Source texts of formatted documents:
───

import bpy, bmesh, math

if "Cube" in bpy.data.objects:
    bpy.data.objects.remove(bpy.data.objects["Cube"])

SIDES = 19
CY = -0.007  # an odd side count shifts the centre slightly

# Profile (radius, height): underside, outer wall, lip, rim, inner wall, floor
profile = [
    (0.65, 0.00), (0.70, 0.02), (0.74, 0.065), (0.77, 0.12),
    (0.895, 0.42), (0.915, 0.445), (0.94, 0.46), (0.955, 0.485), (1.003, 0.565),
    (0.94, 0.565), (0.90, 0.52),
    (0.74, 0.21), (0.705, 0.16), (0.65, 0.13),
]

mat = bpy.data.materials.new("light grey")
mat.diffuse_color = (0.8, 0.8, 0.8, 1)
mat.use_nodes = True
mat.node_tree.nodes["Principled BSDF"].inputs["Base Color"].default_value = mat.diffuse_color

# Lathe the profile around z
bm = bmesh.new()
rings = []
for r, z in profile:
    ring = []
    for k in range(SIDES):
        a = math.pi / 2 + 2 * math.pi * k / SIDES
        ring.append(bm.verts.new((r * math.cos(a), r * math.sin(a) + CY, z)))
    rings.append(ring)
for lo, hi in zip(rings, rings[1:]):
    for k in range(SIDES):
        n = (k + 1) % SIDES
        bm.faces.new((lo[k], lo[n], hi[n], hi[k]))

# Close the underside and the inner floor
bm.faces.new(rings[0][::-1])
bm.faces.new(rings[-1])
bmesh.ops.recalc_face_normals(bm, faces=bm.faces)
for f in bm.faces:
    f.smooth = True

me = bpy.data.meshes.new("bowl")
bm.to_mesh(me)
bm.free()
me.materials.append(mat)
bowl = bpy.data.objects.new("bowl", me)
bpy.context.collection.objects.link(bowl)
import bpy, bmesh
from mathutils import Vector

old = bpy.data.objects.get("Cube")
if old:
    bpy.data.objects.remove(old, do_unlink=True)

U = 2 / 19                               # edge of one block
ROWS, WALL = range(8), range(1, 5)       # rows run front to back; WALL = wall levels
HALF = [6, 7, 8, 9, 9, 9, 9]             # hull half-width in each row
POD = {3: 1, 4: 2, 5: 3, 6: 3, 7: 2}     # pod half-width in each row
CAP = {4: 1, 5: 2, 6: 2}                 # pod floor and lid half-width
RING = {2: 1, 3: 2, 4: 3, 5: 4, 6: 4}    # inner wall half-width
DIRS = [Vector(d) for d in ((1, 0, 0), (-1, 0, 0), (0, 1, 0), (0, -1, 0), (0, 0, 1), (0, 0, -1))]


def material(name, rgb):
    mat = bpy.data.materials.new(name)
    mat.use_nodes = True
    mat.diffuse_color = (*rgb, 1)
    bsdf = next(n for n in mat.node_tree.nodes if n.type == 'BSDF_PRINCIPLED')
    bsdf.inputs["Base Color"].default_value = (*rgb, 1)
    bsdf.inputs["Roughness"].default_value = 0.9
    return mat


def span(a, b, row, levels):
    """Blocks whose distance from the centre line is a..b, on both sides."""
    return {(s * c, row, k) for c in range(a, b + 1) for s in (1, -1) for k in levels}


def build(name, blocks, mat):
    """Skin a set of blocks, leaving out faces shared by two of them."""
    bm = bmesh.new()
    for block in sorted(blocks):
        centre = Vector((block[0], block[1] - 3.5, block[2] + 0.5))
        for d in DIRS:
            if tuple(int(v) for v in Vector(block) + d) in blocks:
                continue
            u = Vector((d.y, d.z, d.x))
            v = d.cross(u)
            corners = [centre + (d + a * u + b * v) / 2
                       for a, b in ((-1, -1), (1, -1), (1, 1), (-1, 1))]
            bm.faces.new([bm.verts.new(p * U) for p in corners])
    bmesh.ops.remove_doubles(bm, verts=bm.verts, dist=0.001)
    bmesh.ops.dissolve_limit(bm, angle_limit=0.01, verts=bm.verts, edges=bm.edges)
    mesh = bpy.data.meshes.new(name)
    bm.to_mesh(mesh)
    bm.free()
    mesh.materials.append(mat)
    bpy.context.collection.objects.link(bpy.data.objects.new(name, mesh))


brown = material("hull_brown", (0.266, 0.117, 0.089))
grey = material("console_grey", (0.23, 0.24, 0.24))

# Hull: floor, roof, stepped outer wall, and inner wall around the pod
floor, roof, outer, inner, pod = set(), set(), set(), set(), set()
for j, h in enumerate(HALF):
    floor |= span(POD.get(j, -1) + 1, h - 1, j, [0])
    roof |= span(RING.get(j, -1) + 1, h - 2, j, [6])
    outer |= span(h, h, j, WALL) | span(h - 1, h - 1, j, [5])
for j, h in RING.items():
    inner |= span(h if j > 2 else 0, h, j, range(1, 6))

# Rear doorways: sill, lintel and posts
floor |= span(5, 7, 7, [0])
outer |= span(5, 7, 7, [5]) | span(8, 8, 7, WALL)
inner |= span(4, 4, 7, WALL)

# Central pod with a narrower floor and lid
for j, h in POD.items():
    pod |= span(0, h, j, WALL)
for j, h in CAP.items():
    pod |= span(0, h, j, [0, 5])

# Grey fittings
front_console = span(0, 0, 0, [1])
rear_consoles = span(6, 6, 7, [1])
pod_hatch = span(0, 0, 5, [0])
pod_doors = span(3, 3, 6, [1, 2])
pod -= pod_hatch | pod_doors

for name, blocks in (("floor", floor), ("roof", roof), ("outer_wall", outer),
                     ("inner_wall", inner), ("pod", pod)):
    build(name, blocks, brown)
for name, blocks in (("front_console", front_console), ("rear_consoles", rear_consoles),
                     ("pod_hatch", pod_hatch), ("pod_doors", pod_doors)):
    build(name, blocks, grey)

───

▸ About this exercise
Only lines of the data holding the word "append" go in the answer. Please copy each of them.

▸ Exercise response
        ring.append(bm.verts.new((r * math.cos(a), r * math.sin(a) + CY, z)))
    rings.append(ring)
me.materials.append(mat)
    mesh.materials.append(mat)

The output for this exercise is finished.